## Task objective:
Take the line containing "# Mirrored arms, socket" and every line after it in the data below, and print them exactly as given, with nothing else.

*** Exercise materials

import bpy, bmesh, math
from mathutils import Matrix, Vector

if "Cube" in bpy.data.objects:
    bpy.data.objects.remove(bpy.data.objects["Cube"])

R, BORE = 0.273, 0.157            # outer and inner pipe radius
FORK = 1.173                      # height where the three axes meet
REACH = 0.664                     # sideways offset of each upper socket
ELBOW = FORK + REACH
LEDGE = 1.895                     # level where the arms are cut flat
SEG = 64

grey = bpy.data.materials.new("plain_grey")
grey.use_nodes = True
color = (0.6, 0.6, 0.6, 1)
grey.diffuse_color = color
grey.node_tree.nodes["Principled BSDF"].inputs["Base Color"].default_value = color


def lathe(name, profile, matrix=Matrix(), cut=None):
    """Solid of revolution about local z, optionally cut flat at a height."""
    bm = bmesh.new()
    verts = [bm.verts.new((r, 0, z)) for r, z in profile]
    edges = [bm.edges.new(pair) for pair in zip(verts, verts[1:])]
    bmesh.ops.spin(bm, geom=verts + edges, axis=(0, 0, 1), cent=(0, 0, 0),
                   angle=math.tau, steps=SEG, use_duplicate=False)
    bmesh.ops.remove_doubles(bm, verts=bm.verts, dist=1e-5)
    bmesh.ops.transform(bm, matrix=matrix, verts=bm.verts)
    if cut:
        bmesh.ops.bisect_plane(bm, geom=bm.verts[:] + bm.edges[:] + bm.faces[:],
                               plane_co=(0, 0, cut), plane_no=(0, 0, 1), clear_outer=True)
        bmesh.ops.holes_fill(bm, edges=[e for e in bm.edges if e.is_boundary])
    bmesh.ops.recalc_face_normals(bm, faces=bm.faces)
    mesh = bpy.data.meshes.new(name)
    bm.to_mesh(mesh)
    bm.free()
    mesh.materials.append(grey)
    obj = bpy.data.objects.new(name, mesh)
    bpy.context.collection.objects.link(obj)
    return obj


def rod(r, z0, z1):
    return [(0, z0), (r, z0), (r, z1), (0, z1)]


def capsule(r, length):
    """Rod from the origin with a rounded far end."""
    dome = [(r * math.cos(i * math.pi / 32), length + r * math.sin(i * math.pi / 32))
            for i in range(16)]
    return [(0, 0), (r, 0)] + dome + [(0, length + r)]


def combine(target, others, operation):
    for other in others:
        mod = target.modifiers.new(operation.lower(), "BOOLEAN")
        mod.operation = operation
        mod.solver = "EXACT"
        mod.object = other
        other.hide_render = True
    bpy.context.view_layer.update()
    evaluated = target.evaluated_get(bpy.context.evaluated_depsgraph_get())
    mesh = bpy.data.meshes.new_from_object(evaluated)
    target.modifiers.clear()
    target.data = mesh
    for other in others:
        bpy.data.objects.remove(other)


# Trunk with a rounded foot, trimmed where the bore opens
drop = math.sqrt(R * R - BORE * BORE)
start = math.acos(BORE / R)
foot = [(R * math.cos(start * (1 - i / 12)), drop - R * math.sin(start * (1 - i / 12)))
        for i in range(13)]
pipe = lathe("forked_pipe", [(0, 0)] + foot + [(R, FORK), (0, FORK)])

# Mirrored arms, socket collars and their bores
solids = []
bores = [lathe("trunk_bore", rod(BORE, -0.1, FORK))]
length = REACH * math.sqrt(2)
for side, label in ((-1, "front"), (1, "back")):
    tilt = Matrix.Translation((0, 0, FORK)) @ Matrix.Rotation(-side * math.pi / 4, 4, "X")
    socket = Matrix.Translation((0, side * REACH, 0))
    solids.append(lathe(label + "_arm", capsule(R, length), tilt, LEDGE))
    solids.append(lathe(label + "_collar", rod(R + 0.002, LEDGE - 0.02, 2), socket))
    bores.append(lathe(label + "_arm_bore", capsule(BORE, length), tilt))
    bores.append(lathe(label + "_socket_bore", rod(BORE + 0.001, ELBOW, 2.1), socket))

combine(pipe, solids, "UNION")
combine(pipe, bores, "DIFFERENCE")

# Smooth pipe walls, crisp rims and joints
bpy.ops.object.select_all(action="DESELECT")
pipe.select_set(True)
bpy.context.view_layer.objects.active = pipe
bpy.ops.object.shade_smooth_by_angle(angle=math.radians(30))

******

## Written response:
# Mirrored arms, socket collars and their bores
solids = []
bores = [lathe("trunk_bore", rod(BORE, -0.1, FORK))]
length = REACH * math.sqrt(2)
for side, label in ((-1, "front"), (1, "back")):
    tilt = Matrix.Translation((0, 0, FORK)) @ Matrix.Rotation(-side * math.pi / 4, 4, "X")
    socket = Matrix.Translation((0, side * REACH, 0))
    solids.append(lathe(label + "_arm", capsule(R, length), tilt, LEDGE))
    solids.append(lathe(label + "_collar", rod(R + 0.002, LEDGE - 0.02, 2), socket))
    bores.append(lathe(label + "_arm_bore", capsule(BORE, length), tilt))
    bores.append(lathe(label + "_socket_bore", rod(BORE + 0.001, ELBOW, 2.1), socket))

combine(pipe, solids, "UNION")
combine(pipe, bores, "DIFFERENCE")

# Smooth pipe walls, crisp rims and joints
bpy.ops.object.select_all(action="DESELECT")
pipe.select_set(True)
bpy.context.view_layer.objects.active = pipe
bpy.ops.object.shade_smooth_by_angle(angle=math.radians(30))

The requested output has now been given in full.